McCutcheon argues her dual perspectives as a YouTube and Instagram creator and as a trained military communicator give her a leg up. But not everyone sees it the same way.
McCutcheon said she’s been turned down for social media positions with the Thunderbirds and F-35 demonstration teams in part because of her online presence — the experience she says makes her uniquely qualified to share those stories with the public.
The F-35 demo team was concerned McCutcheon would use her position for personal gain, while the Thunderbirds told her they felt posting photos in a bathing suit on her personal Instagram was “suggestive,” she said.
She was also criticized for turning some YouTube videos into clickbait with titles like “Do your research before joining the military,” which tells viewers not to join if military life isn’t a good fit for them. The video has been viewed more than 48,000 times.
That feedback has been frustrating. McCutcheon says she’s at a crossroads where she may have to pull back from content creation in order to achieve her professional goals.

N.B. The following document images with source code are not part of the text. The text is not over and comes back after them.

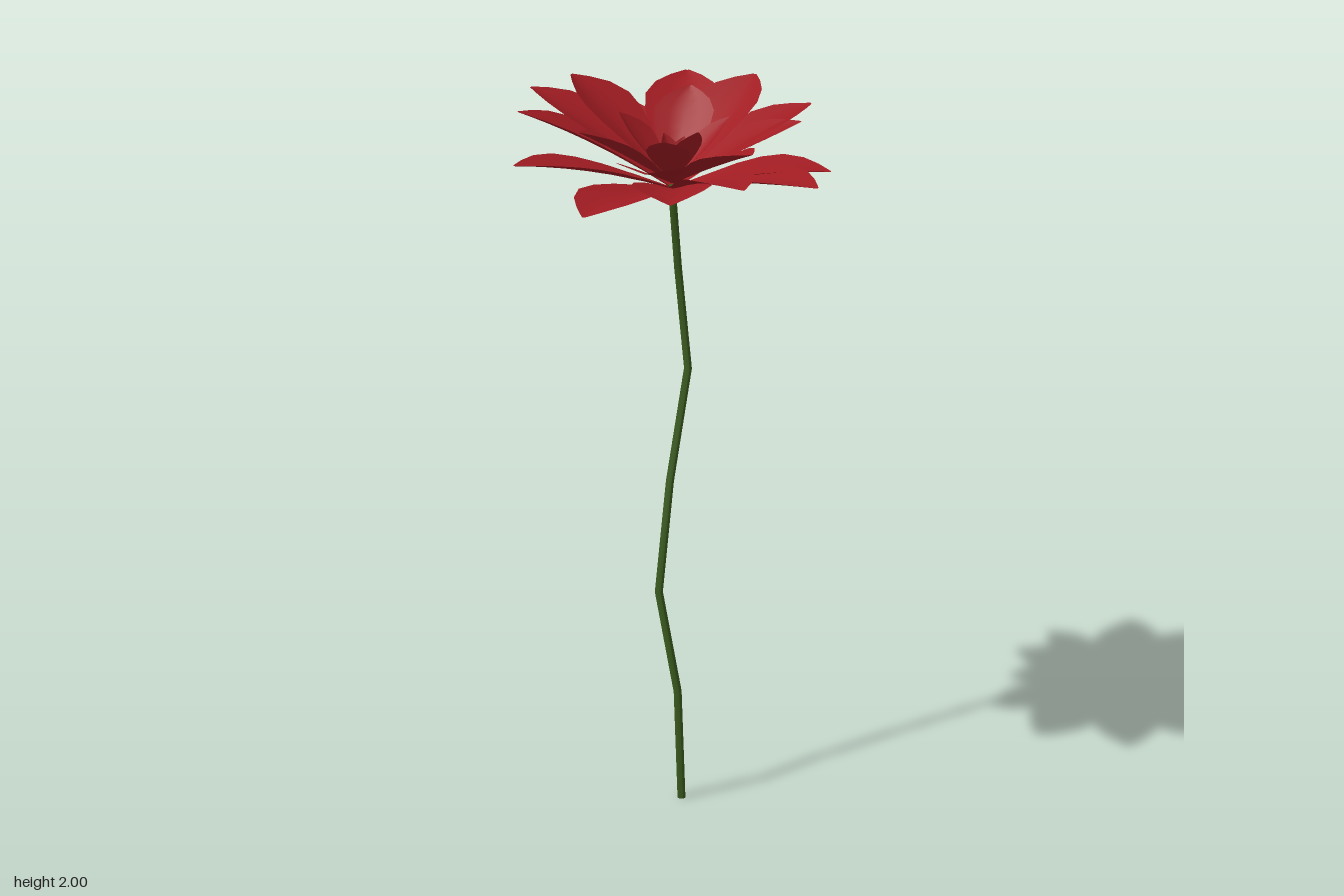
import * as THREE from 'three';

const red = new THREE.MeshStandardMaterial({ color: 0xa01c22, side: THREE.DoubleSide });
const green = new THREE.MeshStandardMaterial({ color: 0x3a5a1e });

// Half-width of a petal along its length: [position, fraction of full half-width]
const OUTLINE = [[0, 0.14], [0.2, 0.4], [0.4, 0.75], [0.55, 0.95], [0.69, 1], [0.82, 0.78], [0.92, 0.42], [1, 0.05]];
const ACROSS = [-1, -0.5, 0, 0.5, 1];

// A cupped petal from base to tip; bow lifts (or sags) its middle, cup raises its edges
function petalGeometry(base, tip, halfWidth, bow, cup) {
  const middle = base.clone().lerp(tip, 0.5);
  middle.y += bow * 2;
  const spine = new THREE.QuadraticBezierCurve3(base, middle, tip);
  const side = new THREE.Vector3(tip.z - base.z, 0, base.x - tip.x).normalize();
  const positions = [], index = [], n = ACROSS.length;
  OUTLINE.forEach(([t, w], i) => {
    const p = spine.getPoint(t);
    const up = spine.getTangent(t).cross(side).normalize();
    for (const s of ACROSS) {
      const v = p.clone().addScaledVector(side, s * w * halfWidth)
        .addScaledVector(up, Math.pow(Math.abs(s), 1.3) * w * halfWidth * cup);
      positions.push(v.x, v.y, v.z);
    }
    if (i === 0) return;
    for (let j = 0; j < n - 1; j++) {
      const a = (i - 1) * n + j, b = i * n + j;
      index.push(a, b, a + 1, b, b + 1, a + 1);
    }
  });
  const g = new THREE.BufferGeometry();
  g.setAttribute('position', new THREE.Float32BufferAttribute(positions, 3));
  g.setIndex(index);
  g.computeVertexNormals();
  return g;
}

// A ring of petals; each entry is tip x, y, z and half-width
function petalRing(name, base, bow, cup, petals) {
  const ring = new THREE.Group();
  ring.name = name;
  petals.forEach(([x, y, z, w], i) => {
    const mesh = new THREE.Mesh(petalGeometry(base, new THREE.Vector3(x, y, z), w, bow, cup), red);
    mesh.name = `${name}${i + 1}`;
    ring.add(mesh);
  });
  return ring;
}

// Kinked stem: each ring of a cylinder is moved onto a path point
function stem() {
  const path = [[0.015, 0, 0.04], [0, 0.33, 0.047], [-0.04, 0.62, 0.01], [0.01, 0.92, -0.03],
    [0.08, 1.22, -0.07], [0.055, 1.5, -0.08], [0.015, 1.74, -0.03]];
  const last = path.length - 1;
  const g = new THREE.CylinderGeometry(0.011, 0.012, last, 8, last);
  const pos = g.attributes.position;
  for (let i = 0; i < pos.count; i++) {
    const [x, y, z] = path[Math.round(pos.getY(i) + last / 2)];
    pos.setXYZ(i, pos.getX(i) + x, y, pos.getZ(i) + z);
  }
  g.computeVertexNormals();
  const mesh = new THREE.Mesh(g, green);
  mesh.name = 'stem';
  return mesh;
}

export function createModel() {
  const model = new THREE.Group();
  model.name = 'flower';
  model.add(stem());

  const at = (y) => new THREE.Vector3(0.018, y, -0.025);
  // Wide outer petals, clockwise from the back
  model.add(petalRing('outerPetal', at(1.73), 0.015, 0.25, [
    [-0.03, 1.9, -0.405, 0.085], [0.21, 1.96, -0.375, 0.1], [0.335, 1.97, -0.21, 0.095],
    [0.425, 1.915, -0.05, 0.085], [0.375, 1.785, 0.17, 0.1], [0.24, 1.8, 0.365, 0.1],
    [0.02, 1.825, 0.4, 0.09], [-0.17, 1.805, 0.39, 0.1], [-0.33, 1.75, 0.22, 0.1],
    [-0.43, 1.84, 0, 0.085], [-0.36, 1.94, -0.155, 0.09], [-0.265, 1.965, -0.315, 0.095],
  ]));
  // Middle petals lying over the outer ones
  model.add(petalRing('middlePetal', at(1.745), 0.005, 0.28, [
    [0.355, 1.89, 0.035, 0.09], [0.115, 1.87, 0.245, 0.085], [-0.2, 1.865, 0.3, 0.1],
    [-0.255, 1.91, 0.005, 0.08], [-0.16, 1.995, -0.29, 0.1], [0.14, 1.96, -0.195, 0.08],
  ]));
  // Steeper inner petals
  model.add(petalRing('innerPetal', at(1.755), -0.01, 0.35, [
    [0.17, 1.91, -0.01, 0.055], [-0.085, 1.9, 0.15, 0.055], [-0.09, 1.92, -0.13, 0.06], [0.04, 1.9, 0.08, 0.045],
  ]));
  // Small upright bud petals
  model.add(petalRing('budPetal', at(1.76), -0.01, 0.6, [
    [0.06, 1.86, -0.05, 0.028], [0.03, 1.87, 0.03, 0.028], [-0.03, 1.86, -0.02, 0.028], [0.01, 1.87, -0.07, 0.028],
  ]));
  return model;
}
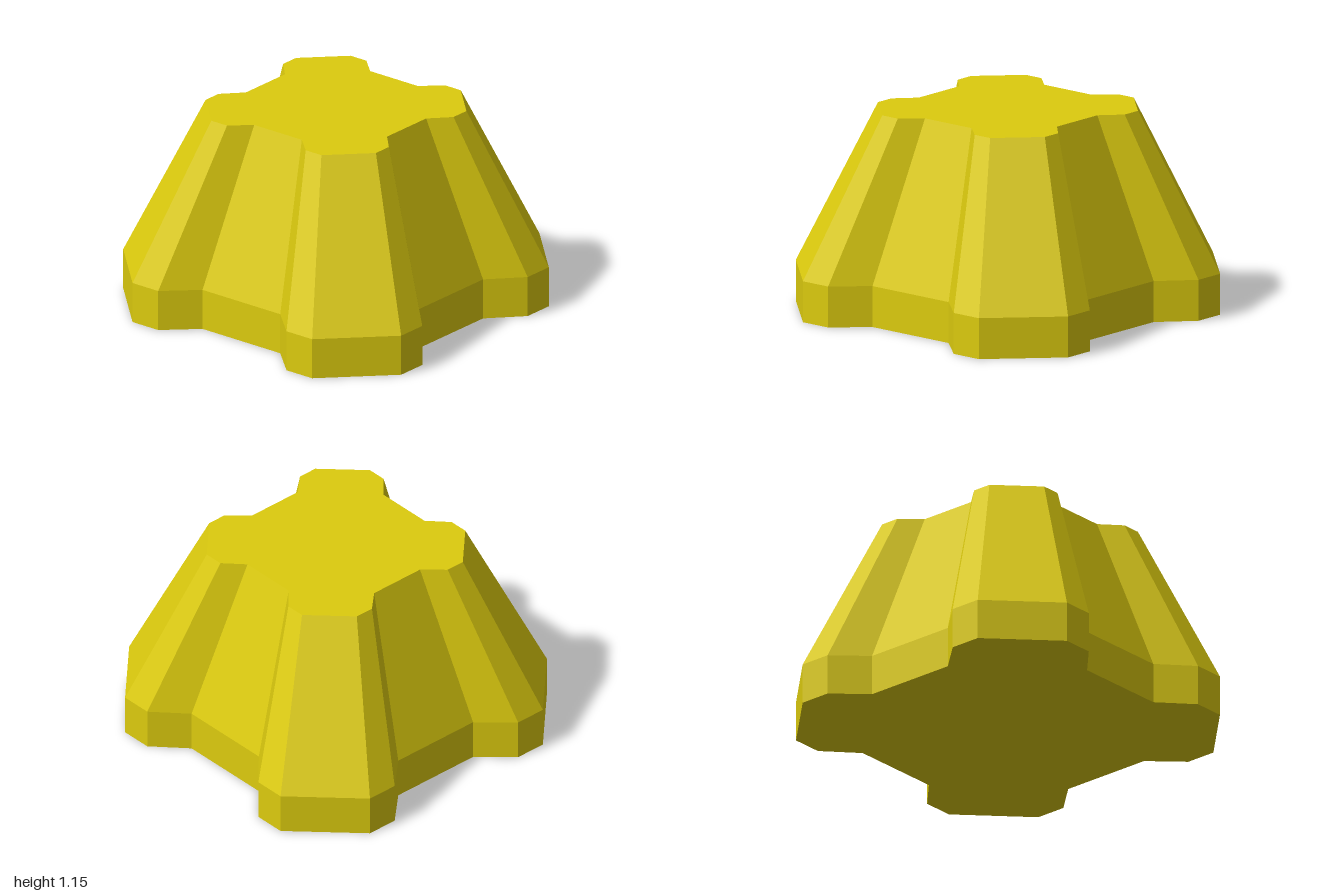
import * as THREE from 'three';

// One lobed corner of the outline as [x, z]; four quarter turns complete it.
const CORNER = [[0.83, 0.28], [1, 0.46], [1, 0.645], [0.65, 1], [0.465, 1], [0.28, 0.83]];
// Levels from the ground up: [height, outline scale].
const LEVELS = [[0, 1], [0.235, 1], [1.155, 0.613]];

function makeOutline() {
  const points = [];
  let corner = CORNER;
  for (let turn = 0; turn < 4; turn++) {
    points.push(...corner);
    corner = corner.map(([x, z]) => [-z, x]);
  }
  return points;
}

// Flat-faced side walls between two neighbouring levels.
function wallGeometry(outline, [y0, s0], [y1, s1]) {
  const pos = [];
  outline.forEach(([ax, az], i) => {
    const [bx, bz] = outline[(i + 1) % outline.length];
    const a = [ax * s0, y0, az * s0], b = [bx * s0, y0, bz * s0];
    const c = [ax * s1, y1, az * s1], d = [bx * s1, y1, bz * s1];
    pos.push(...a, ...c, ...d, ...a, ...d, ...b);
  });
  return toGeometry(pos);
}

// Flat cap fanned from the centre, facing up or down.
function capGeometry(outline, [y, s], up) {
  const pos = [];
  outline.forEach(([ax, az], i) => {
    const [bx, bz] = outline[(i + 1) % outline.length];
    const a = [ax * s, y, az * s], b = [bx * s, y, bz * s];
    pos.push(0, y, 0, ...(up ? [...b, ...a] : [...a, ...b]));
  });
  return toGeometry(pos);
}

function toGeometry(pos) {
  const geometry = new THREE.BufferGeometry();
  geometry.setAttribute('position', new THREE.Float32BufferAttribute(pos, 3));
  geometry.computeVertexNormals();
  return geometry;
}

export function createModel() {
  const group = new THREE.Group();
  group.name = 'lobedPedestal';
  const yellow = new THREE.MeshStandardMaterial({ color: 0xdccb0e });
  yellow.name = 'yellow';

  const add = (name, geometry) => {
    const mesh = new THREE.Mesh(geometry, yellow);
    mesh.name = name;
    group.add(mesh);
  };

  const outline = makeOutline();
  add('underside', capGeometry(outline, LEVELS[0], false));
  add('baseBand', wallGeometry(outline, LEVELS[0], LEVELS[1]));
  add('taperedBody', wallGeometry(outline, LEVELS[1], LEVELS[2]));
  add('topFace', capGeometry(outline, LEVELS[2], true));
  return group;
}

“The difference between being free and having a voice, versus, you have to share this message and it must be approved by five people and it has to go through a certain process in order to go to the public — are we social media and public affairs, or are we propaganda?” McCutcheon said.
‘A fine line’
Still, airmen acknowledge that troops who behave badly online detract from the Air Force’s public image. Writing an updated, more nuanced policy on social media use is one of the digital-age hurdles that lie ahead.
“There’s a fine line between having fun in uniform and being unprofessional,” McCutcheon said. “What they’re afraid of is, how can you prevent people from going too far if you start lifting these barriers on social media? That’s the struggle that we’ll have to figure out.”
If people feel like they can’t live full lives while also serving in the military, Collins added, they’ll leave for the civilian world — or never join at all. She hopes to see a broader range of rules amended so airmen can follow their passions, including through social media, without bureaucratic red tape.
“In the end, that creates better morale,” she said. “That creates better retention, because it’s like, ‘Wow, you trust me enough to let me go do this, and in turn, I’m going to be a great worker for you.’”
Rachel Cohen joined Air Force Times as senior reporter in March 2021. Her work has appeared in Air Force Magazine, Inside Defense, Inside Health Policy, the Frederick News-Post (Md.), the Washington Post, and others.